_Work instruction_.
Stop after the line with "grey.use_nodes = True"; until then, please copy every line of the records word for word from the first.
──────── Record extracts
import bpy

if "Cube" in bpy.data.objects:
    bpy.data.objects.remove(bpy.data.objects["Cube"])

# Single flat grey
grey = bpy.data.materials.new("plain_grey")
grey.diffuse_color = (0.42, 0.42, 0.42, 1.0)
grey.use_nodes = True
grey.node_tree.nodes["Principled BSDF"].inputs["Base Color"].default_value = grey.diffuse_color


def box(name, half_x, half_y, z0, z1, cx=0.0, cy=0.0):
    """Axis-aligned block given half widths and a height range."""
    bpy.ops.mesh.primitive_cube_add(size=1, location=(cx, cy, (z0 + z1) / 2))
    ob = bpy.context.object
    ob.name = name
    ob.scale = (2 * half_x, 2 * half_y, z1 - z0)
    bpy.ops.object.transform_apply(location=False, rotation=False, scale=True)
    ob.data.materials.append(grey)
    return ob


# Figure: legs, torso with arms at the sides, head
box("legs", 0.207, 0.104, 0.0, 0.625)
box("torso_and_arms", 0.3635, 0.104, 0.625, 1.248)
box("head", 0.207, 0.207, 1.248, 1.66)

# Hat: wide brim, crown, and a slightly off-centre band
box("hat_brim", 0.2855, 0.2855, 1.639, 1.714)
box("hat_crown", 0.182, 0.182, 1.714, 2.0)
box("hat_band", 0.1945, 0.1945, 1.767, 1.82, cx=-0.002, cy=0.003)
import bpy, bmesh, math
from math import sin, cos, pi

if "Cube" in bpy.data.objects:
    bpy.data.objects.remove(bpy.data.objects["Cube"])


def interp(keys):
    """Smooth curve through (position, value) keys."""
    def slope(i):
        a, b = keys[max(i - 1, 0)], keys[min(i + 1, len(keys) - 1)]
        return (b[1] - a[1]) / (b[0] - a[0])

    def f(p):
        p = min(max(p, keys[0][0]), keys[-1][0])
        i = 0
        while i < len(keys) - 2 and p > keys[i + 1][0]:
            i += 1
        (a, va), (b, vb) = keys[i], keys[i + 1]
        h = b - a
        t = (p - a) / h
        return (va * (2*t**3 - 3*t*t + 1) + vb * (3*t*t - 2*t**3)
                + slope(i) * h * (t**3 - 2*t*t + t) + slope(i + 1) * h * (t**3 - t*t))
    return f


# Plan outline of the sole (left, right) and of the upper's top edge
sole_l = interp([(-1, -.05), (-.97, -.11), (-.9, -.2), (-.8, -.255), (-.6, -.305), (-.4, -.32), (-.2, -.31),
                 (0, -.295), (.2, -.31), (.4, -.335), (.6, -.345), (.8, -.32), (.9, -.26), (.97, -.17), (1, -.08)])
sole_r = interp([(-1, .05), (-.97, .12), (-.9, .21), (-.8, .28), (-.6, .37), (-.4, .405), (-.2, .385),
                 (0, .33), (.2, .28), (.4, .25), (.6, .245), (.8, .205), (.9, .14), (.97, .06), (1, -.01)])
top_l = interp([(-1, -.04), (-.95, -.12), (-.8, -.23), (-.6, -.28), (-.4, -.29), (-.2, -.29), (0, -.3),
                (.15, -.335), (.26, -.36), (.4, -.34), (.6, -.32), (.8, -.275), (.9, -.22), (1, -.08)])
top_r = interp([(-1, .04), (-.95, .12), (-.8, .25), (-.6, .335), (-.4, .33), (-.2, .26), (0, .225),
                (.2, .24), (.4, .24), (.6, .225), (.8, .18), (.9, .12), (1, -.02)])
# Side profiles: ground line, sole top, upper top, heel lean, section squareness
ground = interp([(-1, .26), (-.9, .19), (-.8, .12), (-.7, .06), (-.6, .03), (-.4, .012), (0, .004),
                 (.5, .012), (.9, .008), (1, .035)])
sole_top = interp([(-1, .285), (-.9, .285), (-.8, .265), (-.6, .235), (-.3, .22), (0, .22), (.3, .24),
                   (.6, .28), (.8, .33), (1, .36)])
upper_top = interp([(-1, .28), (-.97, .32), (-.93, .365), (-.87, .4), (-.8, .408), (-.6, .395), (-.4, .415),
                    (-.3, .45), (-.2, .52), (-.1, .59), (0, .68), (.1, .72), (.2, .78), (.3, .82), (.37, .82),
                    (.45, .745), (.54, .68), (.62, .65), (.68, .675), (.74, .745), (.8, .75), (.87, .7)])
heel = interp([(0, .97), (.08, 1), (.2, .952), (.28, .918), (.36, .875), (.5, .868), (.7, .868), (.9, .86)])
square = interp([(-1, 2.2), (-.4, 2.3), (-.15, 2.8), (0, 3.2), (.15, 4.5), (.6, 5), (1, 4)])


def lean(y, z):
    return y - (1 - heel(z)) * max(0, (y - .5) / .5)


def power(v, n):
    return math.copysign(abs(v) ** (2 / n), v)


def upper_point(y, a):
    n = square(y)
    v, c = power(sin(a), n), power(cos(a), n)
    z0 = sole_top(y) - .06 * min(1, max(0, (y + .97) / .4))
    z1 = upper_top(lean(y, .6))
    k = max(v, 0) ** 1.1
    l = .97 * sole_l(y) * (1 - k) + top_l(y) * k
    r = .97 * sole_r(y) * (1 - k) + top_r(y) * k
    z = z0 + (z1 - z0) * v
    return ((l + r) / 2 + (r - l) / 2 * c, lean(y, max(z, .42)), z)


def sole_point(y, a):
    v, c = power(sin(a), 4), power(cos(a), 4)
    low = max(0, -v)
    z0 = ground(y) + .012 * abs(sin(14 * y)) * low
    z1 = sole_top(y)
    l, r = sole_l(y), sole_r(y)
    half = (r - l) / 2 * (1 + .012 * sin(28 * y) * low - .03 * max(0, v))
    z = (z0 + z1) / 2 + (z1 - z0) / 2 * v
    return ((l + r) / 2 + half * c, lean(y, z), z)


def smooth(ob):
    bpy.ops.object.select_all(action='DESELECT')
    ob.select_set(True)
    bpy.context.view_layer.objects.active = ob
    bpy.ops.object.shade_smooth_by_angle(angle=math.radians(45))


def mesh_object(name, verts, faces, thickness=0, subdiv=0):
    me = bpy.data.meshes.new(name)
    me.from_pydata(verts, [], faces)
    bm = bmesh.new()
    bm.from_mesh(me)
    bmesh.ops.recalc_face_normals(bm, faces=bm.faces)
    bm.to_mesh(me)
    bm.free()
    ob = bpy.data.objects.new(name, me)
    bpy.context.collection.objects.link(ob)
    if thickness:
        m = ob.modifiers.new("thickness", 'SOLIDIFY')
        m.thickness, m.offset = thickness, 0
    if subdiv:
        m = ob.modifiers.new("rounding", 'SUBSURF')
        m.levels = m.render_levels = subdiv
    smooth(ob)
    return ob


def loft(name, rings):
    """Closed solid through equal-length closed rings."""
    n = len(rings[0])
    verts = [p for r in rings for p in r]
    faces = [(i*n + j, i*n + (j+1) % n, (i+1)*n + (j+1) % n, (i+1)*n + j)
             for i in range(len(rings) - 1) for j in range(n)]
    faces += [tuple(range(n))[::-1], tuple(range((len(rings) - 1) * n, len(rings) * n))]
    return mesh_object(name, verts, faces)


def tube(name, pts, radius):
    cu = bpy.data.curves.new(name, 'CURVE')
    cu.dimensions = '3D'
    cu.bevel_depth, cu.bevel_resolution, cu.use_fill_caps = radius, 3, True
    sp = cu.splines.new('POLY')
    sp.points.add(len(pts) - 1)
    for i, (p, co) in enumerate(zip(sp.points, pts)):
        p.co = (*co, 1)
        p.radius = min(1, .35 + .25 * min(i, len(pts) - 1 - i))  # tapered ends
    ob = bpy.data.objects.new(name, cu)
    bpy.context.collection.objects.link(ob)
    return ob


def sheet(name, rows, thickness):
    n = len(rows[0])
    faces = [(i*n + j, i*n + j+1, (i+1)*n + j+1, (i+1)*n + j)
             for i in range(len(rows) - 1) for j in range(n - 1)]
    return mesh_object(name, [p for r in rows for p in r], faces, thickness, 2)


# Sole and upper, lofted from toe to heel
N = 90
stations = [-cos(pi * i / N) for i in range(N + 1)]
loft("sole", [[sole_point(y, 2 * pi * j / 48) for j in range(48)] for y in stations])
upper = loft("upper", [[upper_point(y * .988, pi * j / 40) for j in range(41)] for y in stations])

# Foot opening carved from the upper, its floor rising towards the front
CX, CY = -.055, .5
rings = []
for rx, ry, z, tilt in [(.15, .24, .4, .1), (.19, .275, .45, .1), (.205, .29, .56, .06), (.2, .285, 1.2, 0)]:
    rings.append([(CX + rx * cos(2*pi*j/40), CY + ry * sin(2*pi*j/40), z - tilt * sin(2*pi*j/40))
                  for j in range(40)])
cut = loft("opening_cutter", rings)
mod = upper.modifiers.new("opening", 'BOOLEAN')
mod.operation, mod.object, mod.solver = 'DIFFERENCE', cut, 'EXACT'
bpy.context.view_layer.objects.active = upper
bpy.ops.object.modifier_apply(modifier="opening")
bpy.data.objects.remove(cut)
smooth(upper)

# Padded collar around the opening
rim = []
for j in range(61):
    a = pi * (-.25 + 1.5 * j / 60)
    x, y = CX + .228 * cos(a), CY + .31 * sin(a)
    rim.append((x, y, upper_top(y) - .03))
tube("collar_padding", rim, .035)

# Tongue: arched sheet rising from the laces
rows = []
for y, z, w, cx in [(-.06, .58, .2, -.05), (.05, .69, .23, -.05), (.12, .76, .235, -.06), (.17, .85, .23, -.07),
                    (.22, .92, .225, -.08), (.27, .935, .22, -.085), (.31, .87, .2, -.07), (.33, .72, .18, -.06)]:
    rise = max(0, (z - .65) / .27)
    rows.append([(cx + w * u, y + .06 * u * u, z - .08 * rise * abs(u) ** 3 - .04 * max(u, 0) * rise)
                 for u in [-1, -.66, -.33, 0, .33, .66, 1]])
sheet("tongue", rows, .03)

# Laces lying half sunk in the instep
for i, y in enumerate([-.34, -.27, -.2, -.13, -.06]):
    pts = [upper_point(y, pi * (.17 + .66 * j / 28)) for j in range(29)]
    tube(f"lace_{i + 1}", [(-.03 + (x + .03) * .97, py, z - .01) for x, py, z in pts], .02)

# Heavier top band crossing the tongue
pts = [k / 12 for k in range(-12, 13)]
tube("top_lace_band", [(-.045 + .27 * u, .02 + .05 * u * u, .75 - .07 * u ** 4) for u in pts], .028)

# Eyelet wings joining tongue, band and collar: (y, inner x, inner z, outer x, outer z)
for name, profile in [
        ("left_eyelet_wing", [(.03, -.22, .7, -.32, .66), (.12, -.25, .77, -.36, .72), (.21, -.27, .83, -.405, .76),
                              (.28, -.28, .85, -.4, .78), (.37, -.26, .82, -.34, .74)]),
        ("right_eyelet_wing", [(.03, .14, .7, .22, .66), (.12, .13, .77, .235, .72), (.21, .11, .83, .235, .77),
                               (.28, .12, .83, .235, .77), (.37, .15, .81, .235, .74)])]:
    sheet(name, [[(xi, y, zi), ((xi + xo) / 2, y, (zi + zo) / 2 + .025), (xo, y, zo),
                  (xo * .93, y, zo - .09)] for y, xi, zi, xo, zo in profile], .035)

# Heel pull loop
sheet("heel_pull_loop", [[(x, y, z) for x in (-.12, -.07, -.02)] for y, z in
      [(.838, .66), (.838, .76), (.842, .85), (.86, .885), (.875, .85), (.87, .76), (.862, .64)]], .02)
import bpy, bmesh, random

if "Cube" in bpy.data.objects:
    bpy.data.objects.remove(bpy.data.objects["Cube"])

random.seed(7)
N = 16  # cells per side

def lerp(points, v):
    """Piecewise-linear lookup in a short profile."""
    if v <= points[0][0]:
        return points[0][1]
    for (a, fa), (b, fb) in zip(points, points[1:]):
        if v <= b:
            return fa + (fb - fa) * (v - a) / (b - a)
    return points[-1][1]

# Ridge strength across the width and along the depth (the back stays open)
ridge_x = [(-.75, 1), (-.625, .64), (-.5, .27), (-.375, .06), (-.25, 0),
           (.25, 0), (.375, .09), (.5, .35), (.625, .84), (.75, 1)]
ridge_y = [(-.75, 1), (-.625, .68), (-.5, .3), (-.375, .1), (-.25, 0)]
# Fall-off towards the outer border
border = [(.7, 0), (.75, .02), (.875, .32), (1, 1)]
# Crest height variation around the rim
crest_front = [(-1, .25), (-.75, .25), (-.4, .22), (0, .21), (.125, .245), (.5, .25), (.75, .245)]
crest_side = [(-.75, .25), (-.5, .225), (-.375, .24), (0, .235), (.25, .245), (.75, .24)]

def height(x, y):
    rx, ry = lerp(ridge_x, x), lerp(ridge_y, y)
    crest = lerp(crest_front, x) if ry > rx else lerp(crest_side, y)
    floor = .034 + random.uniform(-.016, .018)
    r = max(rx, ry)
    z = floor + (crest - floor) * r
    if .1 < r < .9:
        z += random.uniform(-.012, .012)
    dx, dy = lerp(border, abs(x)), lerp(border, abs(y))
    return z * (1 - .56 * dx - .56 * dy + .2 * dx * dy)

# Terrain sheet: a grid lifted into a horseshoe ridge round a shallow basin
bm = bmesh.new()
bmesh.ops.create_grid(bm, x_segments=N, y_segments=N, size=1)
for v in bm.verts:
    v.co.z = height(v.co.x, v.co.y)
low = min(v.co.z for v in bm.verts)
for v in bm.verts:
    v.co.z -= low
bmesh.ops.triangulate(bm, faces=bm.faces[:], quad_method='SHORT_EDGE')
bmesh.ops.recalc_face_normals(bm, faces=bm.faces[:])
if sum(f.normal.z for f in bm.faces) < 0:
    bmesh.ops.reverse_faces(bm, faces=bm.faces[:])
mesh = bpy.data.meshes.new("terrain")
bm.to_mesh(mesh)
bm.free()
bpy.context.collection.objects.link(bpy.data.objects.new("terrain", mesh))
────────────────
_Written response_.
import bpy

if "Cube" in bpy.data.objects:
    bpy.data.objects.remove(bpy.data.objects["Cube"])

# Single flat grey
grey = bpy.data.materials.new("plain_grey")
grey.diffuse_color = (0.42, 0.42, 0.42, 1.0)
grey.use_nodes = True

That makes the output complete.